    With kids who are at a more advanced level of English, it could be a useful tool to break programming down into the useful parts before using the laptops, so that kids don't get overwhelmed. However, for our students, "programming" on paper proved to be difficult, too.

    For next week, we will continue with the paper programming, and then start to use laptops. Hopefully, using the laptops will encourage kids to listen and seek to understand what is going on in the course. At this point, we can't tell if the kids are choosing not to listen or truly don't understand.

    If programming on computers proves difficult for the students, we have a few options. We can program as a class, using the smart board and a class car.

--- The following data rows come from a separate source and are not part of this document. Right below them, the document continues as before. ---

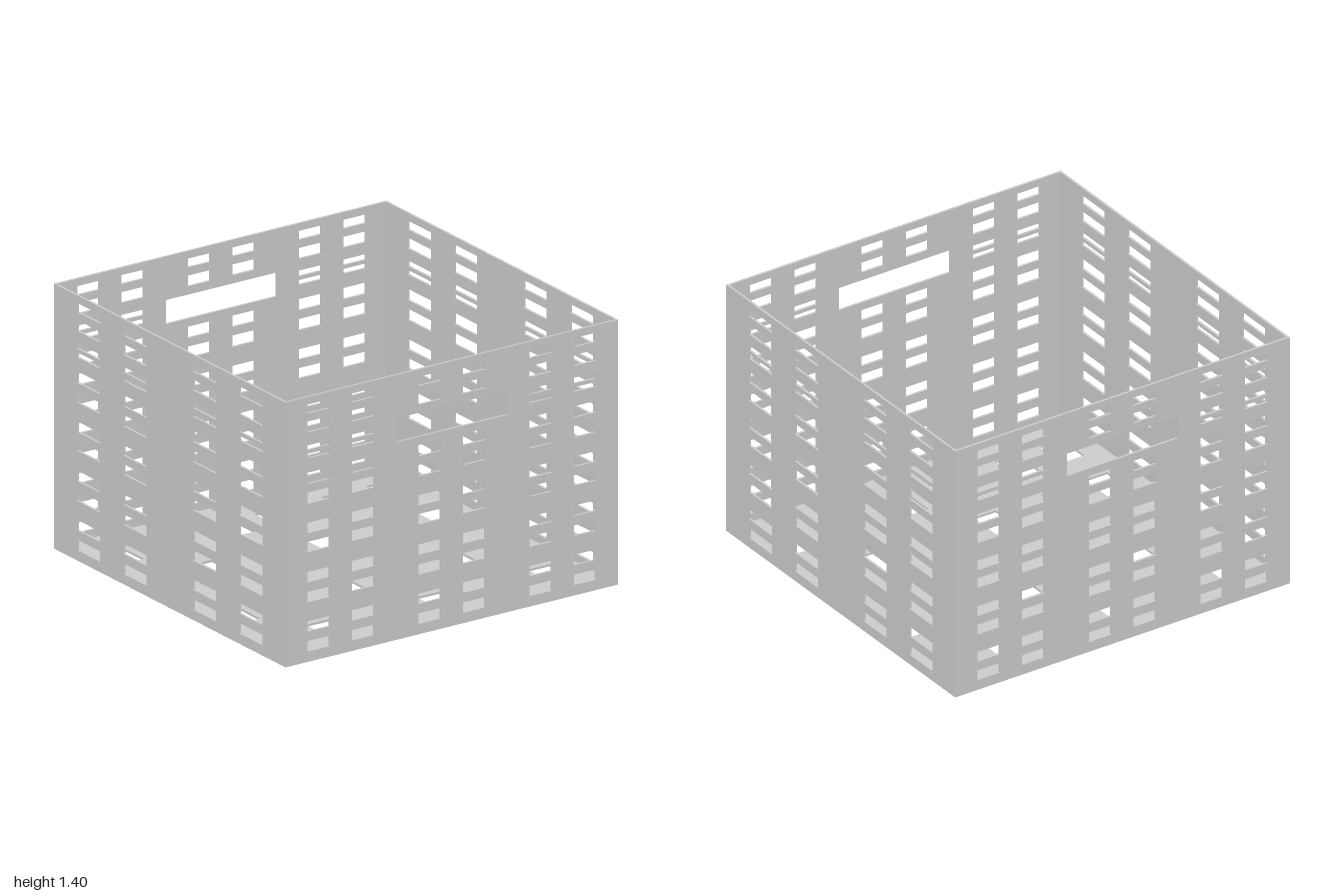
import * as THREE from 'three';

const T = 0.012; // panel thickness
const H = 1.4;
const material = new THREE.MeshStandardMaterial({ color: 0xcccccc });

// Slot ranges: across the front, across the side, and up the walls
const half = [[0.067, 0.2], [0.467, 0.6], [0.733, 0.867]];
const sideHalf = [[0.2, 0.4], [0.6, 0.8]];
const mirror = (list) => [...list, ...list.map(([a, b]) => [-b, -a])];
const frontCols = mirror(half);
const sideCols = mirror(sideHalf);
const rows = [
  [0.055, 0.11], [0.16, 0.215], [0.315, 0.37], [0.42, 0.475],
  [0.58, 0.635], [0.68, 0.735], [0.835, 0.895], [0.94, 1.0],
  [1.075, 1.1], [1.12, 1.15], [1.213, 1.27], [1.313, 1.36],
];
const handle = [-0.333, 0.333, 1.043, 1.17];

const grid = (cols, lines) => cols.flatMap(([a, b]) => lines.map(([c, d]) => [a, b, c, d]));

// Flat panel with rectangular holes, extruded from z = 0 to z = T
function panel(name, x0, x1, y0, y1, holes) {
  const corners = ([a, b, c, d]) => [[a, c], [b, c], [b, d], [a, d]].map((p) => new THREE.Vector2(...p));
  const shape = new THREE.Shape(corners([x0, x1, y0, y1]));
  for (const h of holes) shape.holes.push(new THREE.Path(corners(h).reverse()));
  const geometry = new THREE.ExtrudeGeometry(shape, { depth: T, bevelEnabled: false });
  const mesh = new THREE.Mesh(geometry, material);
  mesh.name = name;
  return mesh;
}

export function createModel() {
  const crate = new THREE.Group();
  crate.name = 'crate';

  // Slotted floor
  const floor = panel('floor', -1, 1, -1, 1, grid(frontCols, sideCols));
  floor.rotation.x = -Math.PI / 2;
  crate.add(floor);

  // Front and back walls: the hand hole replaces the slots it covers
  const slots = grid(frontCols, rows).filter(
    ([a, b, c, d]) => b < handle[0] || a > handle[1] || d < handle[2] || c > handle[3]);
  for (const [name, z] of [['frontWall', 1 - T], ['backWall', -1]]) {
    const wall = panel(name, -1, 1, T, H, [...slots, handle]);
    wall.position.z = z;
    crate.add(wall);
  }

  // Side walls fit between the front and back walls
  for (const [name, x] of [['leftWall', 1 - T], ['rightWall', -1]]) {
    const wall = panel(name, -1 + T, 1 - T, T, H, grid(sideCols, rows));
    wall.rotation.y = Math.PI / 2;
    wall.position.x = x;
    crate.add(wall);
  }
  return crate;
}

    Alternatively, we may switch to non-programming activities all together. 

  2. We continued basic programming skills for this week. 

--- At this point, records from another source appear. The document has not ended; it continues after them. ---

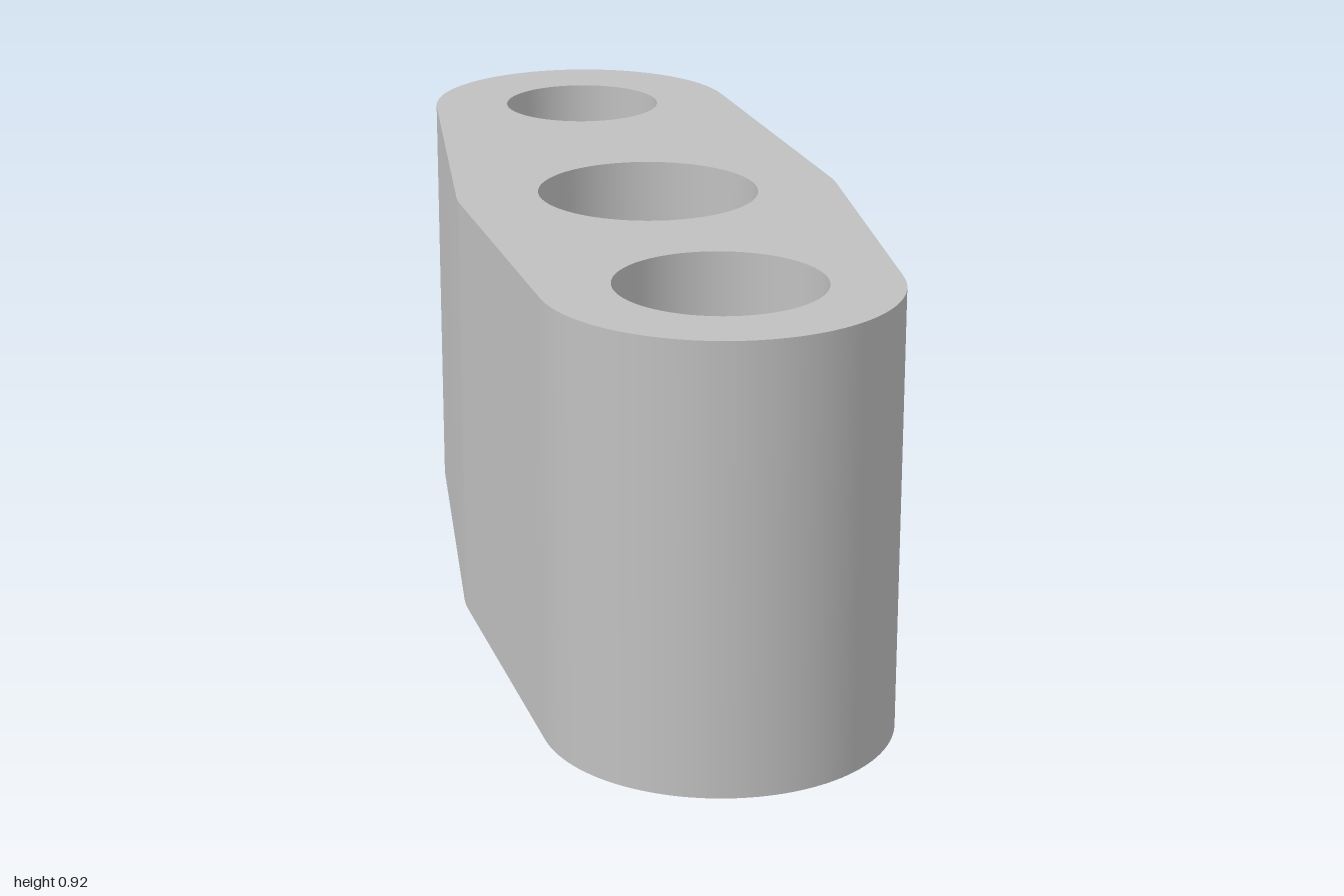
import * as THREE from 'three';
import { toCreasedNormals } from 'three/addons/utils/BufferGeometryUtils.js';

const HEIGHT = 0.92;

// Bosses along the link: centre (x, z), outer radius and bore radius
const BOSSES = [
  { x: -0.657, z: -0.35, outer: 0.343, bore: 0.177 },
  { x: 0.04, z: 0.018, outer: 0.408, bore: 0.234 },
  { x: 0.642, z: 0.33, outer: 0.358, bore: 0.211 },
];

// Direction of the contact point on the right-hand tangent from boss a to boss b
function tangentAngle(a, b) {
  const dx = b.x - a.x, dy = a.z - b.z;
  return Math.atan2(dy, dx) - Math.acos((a.outer - b.outer) / Math.hypot(dx, dy));
}

export function createModel() {
  const group = new THREE.Group();
  group.name = 'linkBlock';
  const grey = new THREE.MeshStandardMaterial({ color: 0xc0c0c0 });
  grey.name = 'grey';

  // Outline: arcs round the bosses joined by tangent lines
  const [left, middle, right] = BOSSES;
  const loop = [left, middle, right, middle];
  const outline = new THREE.Shape();
  loop.forEach((boss, i) => {
    const start = tangentAngle(loop[(i + 3) % 4], boss);
    const end = tangentAngle(boss, loop[(i + 1) % 4]);
    outline.absarc(boss.x, -boss.z, boss.outer, start, end, false);
  });
  outline.closePath();

  // Through bores
  for (const boss of BOSSES) {
    const bore = new THREE.Path();
    bore.absarc(boss.x, -boss.z, boss.bore, 0, Math.PI * 2, true);
    outline.holes.push(bore);
  }

  // Upright body with smooth walls and sharp rims
  const body = new THREE.ExtrudeGeometry(outline, { depth: HEIGHT, bevelEnabled: false, curveSegments: 32 });
  body.rotateX(-Math.PI / 2);
  const mesh = new THREE.Mesh(toCreasedNormals(body, 0.6), grey);
  mesh.name = 'linkBody';
  group.add(mesh);
  return group;
}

    We projected one of the CEEO laptops onto the Smartboard. That visual was very helpful in teaching the kids what they need to change and control when programming. 

    As can be expected in any classroom, some kids understood immediately and could write the challenges/programs easily. Others needed help. Luckily, the kids were very keen on helping each other, and by the end, everyone was able to complete at least 2 or 3 challenges.

    For next week, we'd like to start with a challenge that will change an important variable, like power. We are thinking about doing snail car.